Work request »
Copy each line of the data that has "None" in it.

Data to process »
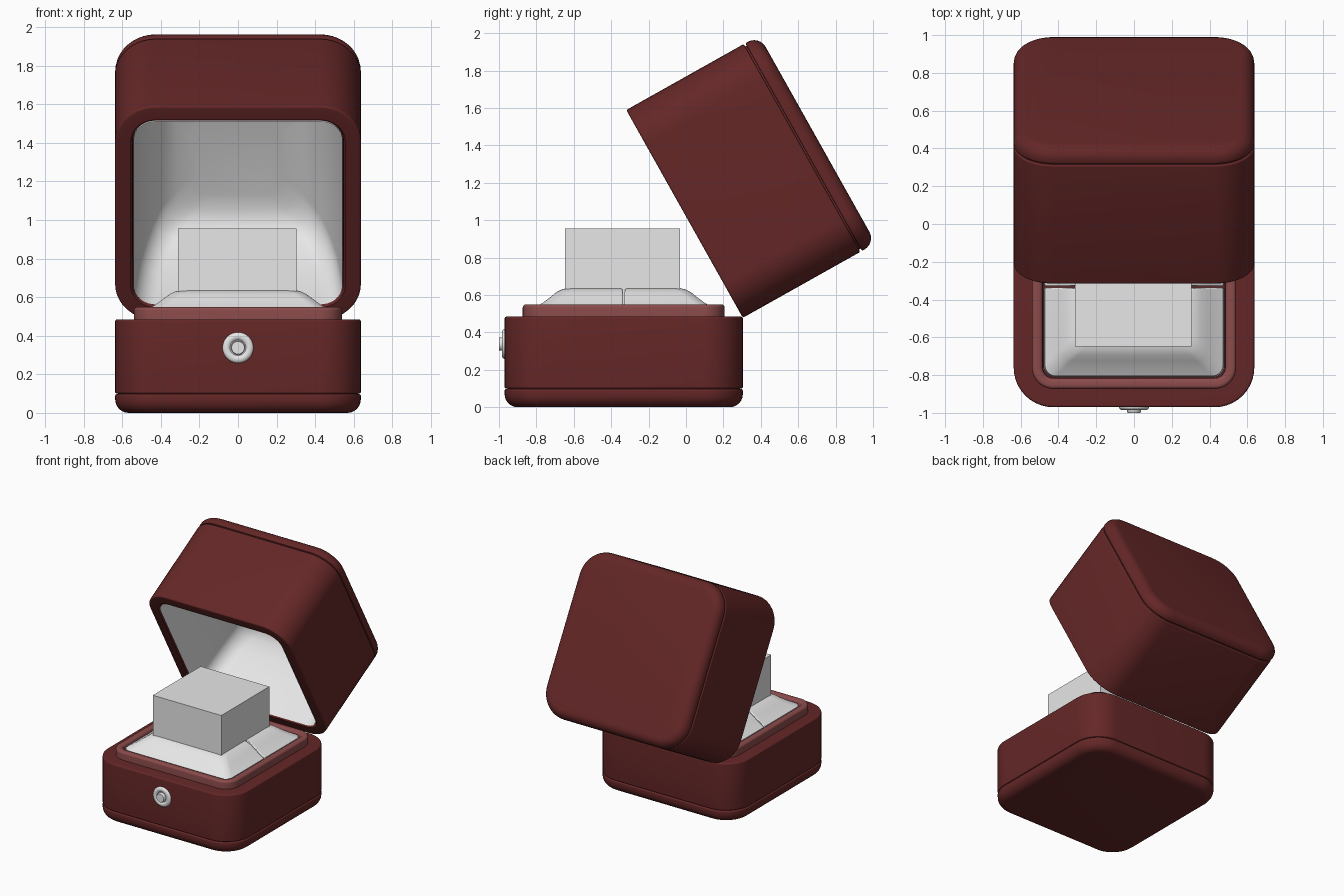
import bpy, bmesh, math
from mathutils import Matrix

if "Cube" in bpy.data.objects:
    bpy.data.objects.remove(bpy.data.objects["Cube"], do_unlink=True)


def material(name, r, g, b):
    m = bpy.data.materials.new(name)
    m.use_nodes = True
    m.diffuse_color = (r, g, b, 1)
    m.node_tree.nodes["Principled BSDF"].inputs["Base Color"].default_value = (r, g, b, 1)
    return m


LEATHER = material("dark red leather", 0.13, 0.02, 0.02)
TRIM = material("rose trim", 0.26, 0.07, 0.07)
SATIN = material("white satin", 0.88, 0.88, 0.88)
GREY = material("light grey", 0.8, 0.8, 0.8)


def finish(bm, name, mat, smooth=True, matrix=None):
    mesh = bpy.data.meshes.new(name)
    bm.to_mesh(mesh)
    bm.free()
    mesh.materials.append(mat)
    ob = bpy.data.objects.new(name, mesh)
    bpy.context.collection.objects.link(ob)
    if matrix:
        ob.matrix_world = matrix
    if smooth:
        bpy.ops.object.select_all(action="DESELECT")
        ob.select_set(True)
        bpy.context.view_layer.objects.active = ob
        bpy.ops.object.shade_smooth_by_angle(angle=math.radians(40))
    return ob


def ring(hx, y0, y1, rf, rb, n=10):
    """Rounded rectangle, counter-clockwise, with front and back corner radii."""
    pts = []
    corners = ((hx - rf, y0 + rf, rf, -90), (hx - rb, y1 - rb, rb, 0),
               (rb - hx, y1 - rb, rb, 90), (rf - hx, y0 + rf, rf, 180))
    for cx, cy, r, start in corners:
        for i in range(n + 1):
            a = math.radians(start + 90 * i / n)
            pts.append((cx + r * math.cos(a), cy + r * math.sin(a)))
    return pts


def loft(name, levels, mat, caps=(True, True), matrix=None):
    """Skin rounded rectangles given as (z, hx, y0, y1, rf, rb)."""
    bm = bmesh.new()
    rings = [[bm.verts.new((x, y, z)) for x, y in ring(*rest)] for z, *rest in levels]
    for a, b in zip(rings, rings[1:]):
        for i in range(len(a)):
            j = (i + 1) % len(a)
            bm.faces.new((a[i], a[j], b[j], b[i]))
    if caps[0]:
        bm.faces.new(rings[0][::-1])
    if caps[1]:
        bm.faces.new(rings[-1])
    return finish(bm, name, mat, matrix=matrix)


HALF, CORNER = 0.637, 0.21
MID = -0.333


def inset(z, d, r=None, mid=MID):
    """Level of the box outline moved in by d."""
    h = HALF - d
    r = max(CORNER - d, 0.03) if r is None else r
    return (z, h, mid - h, mid + h, r, r)


def round_edge(z, radius, start, end, mid=MID, d=0, steps=6):
    """Quarter-round between two angles, measured from the side upward."""
    out = []
    for i in range(steps + 1):
        a = math.radians(start + (end - start) * i / steps)
        out.append(inset(z + radius * math.sin(a), d + radius * (1 - math.cos(a)), mid=mid))
    return out


# Base with rounded foot and a thin groove
loft("base_foot", round_edge(0.07, 0.07, -90, 0) + round_edge(0.087, 0.01, 0, 90), LEATHER)
loft("base_groove", [inset(0.09, 0.015), inset(0.11, 0.015)], LEATHER)
loft("base_body", round_edge(0.109, 0.008, -90, 0) + round_edge(0.473, 0.012, 0, 90), LEATHER)

# Raised lip around the cushion
loft("inner_lip", [inset(0.47, 0.097, 0.12)] + round_edge(0.532, 0.018, 0, 90, d=0.097)
     + [inset(0.55, 0.135), inset(0.545, 0.147), inset(0.535, 0.153), inset(0.48, 0.155)],
     TRIM, caps=(False, False))

# Split cushion: two halves mirrored about the slot
PILLOW = ((0.48, 0.478, 0.478, 0.004, 0.06), (0.535, 0.472, 0.472, 0.004, 0.06),
          (0.56, 0.43, 0.43, 0.004, 0.06), (0.59, 0.39, 0.39, 0.004, 0.06),
          (0.615, 0.355, 0.36, 0.005, 0.06), (0.63, 0.325, 0.33, 0.008, 0.06),
          (0.638, 0.29, 0.295, 0.016, 0.05), (0.64, 0.25, 0.25, 0.03, 0.04))
loft("cushion_front", [(z, hx, MID - h, MID - s, r, 0.01) for z, hx, h, s, r in PILLOW], SATIN)
loft("cushion_back", [(z, hx, MID + s, MID + h, 0.01, r) for z, hx, h, s, r in PILLOW], SATIN)

# Block resting in the cushion
bm = bmesh.new()
bmesh.ops.create_cube(bm, size=1, matrix=Matrix.Translation((-0.004, -0.34, 0.6475))
                      @ Matrix.Diagonal((0.615, 0.615, 0.615, 1)))
finish(bm, "display_block", GREY, smooth=False)

# Lid, modelled closed with the hinge at its origin, then swung open
SWING = Matrix.Translation((0, 0.304, 0.478)) @ Matrix.Rotation(math.radians(-60.7), 4, "X")
LM = -HALF
loft("lid_shell", [inset(0.3, 0.092, mid=LM), inset(0.012, 0.09, mid=LM), inset(0, 0.08, mid=LM)]
     + round_edge(0.012, 0.012, -90, 0, mid=LM) + round_edge(0.712, 0.008, 0, 90, mid=LM),
     LEATHER, caps=(False, True), matrix=SWING)
loft("lid_groove", [inset(0.71, 0.015, mid=LM), inset(0.74, 0.015, mid=LM)], LEATHER, matrix=SWING)
loft("lid_cap", round_edge(0.738, 0.008, -90, 0, mid=LM) + round_edge(0.745, 0.07, 0, 90, mid=LM),
     LEATHER, matrix=SWING)

# Padded lining inside the lid
LINING = ((0.62, 0.4), (0.61, 0.32), (0.58, 0.25), (0.52, 0.2), (0.42, 0.16),
          (0.28, 0.125), (0.12, 0.105), (0.006, 0.094))
loft("lid_lining", [inset(z, d, 0.115, mid=LM) for z, d in LINING], SATIN,
     caps=(True, False), matrix=SWING)


def lathe(name, profile, mat, n=40):
    """Turn (radius, forward) pairs about the clasp axis on the front wall."""
    bm = bmesh.new()
    rings = [[bm.verts.new((r * math.cos(math.tau * i / n), MID - HALF - out,
                            0.338 + r * math.sin(math.tau * i / n))) for i in range(n)]
             for r, out in profile]
    for a, b in zip(rings, rings[1:]):
        for i in range(n):
            j = (i + 1) % n
            bm.faces.new((a[i], a[j], b[j], b[i]))
    bm.faces.new(rings[-1])
    bmesh.ops.recalc_face_normals(bm, faces=bm.faces)
    return finish(bm, name, mat)


# Clasp: rounded collar with a push button
lathe("clasp_collar", [(0.08, -0.01), (0.08, 0.002), (0.076, 0.009), (0.067, 0.014),
                       (0.057, 0.015), (0.047, 0.012), (0.041, 0.006)], SATIN)
lathe("clasp_button", [(0.036, -0.01), (0.036, 0.026), (0.033, 0.03)], GREY)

Response for this exercise »
def finish(bm, name, mat, smooth=True, matrix=None):
def loft(name, levels, mat, caps=(True, True), matrix=None):
def inset(z, d, r=None, mid=MID):
    r = max(CORNER - d, 0.03) if r is None else r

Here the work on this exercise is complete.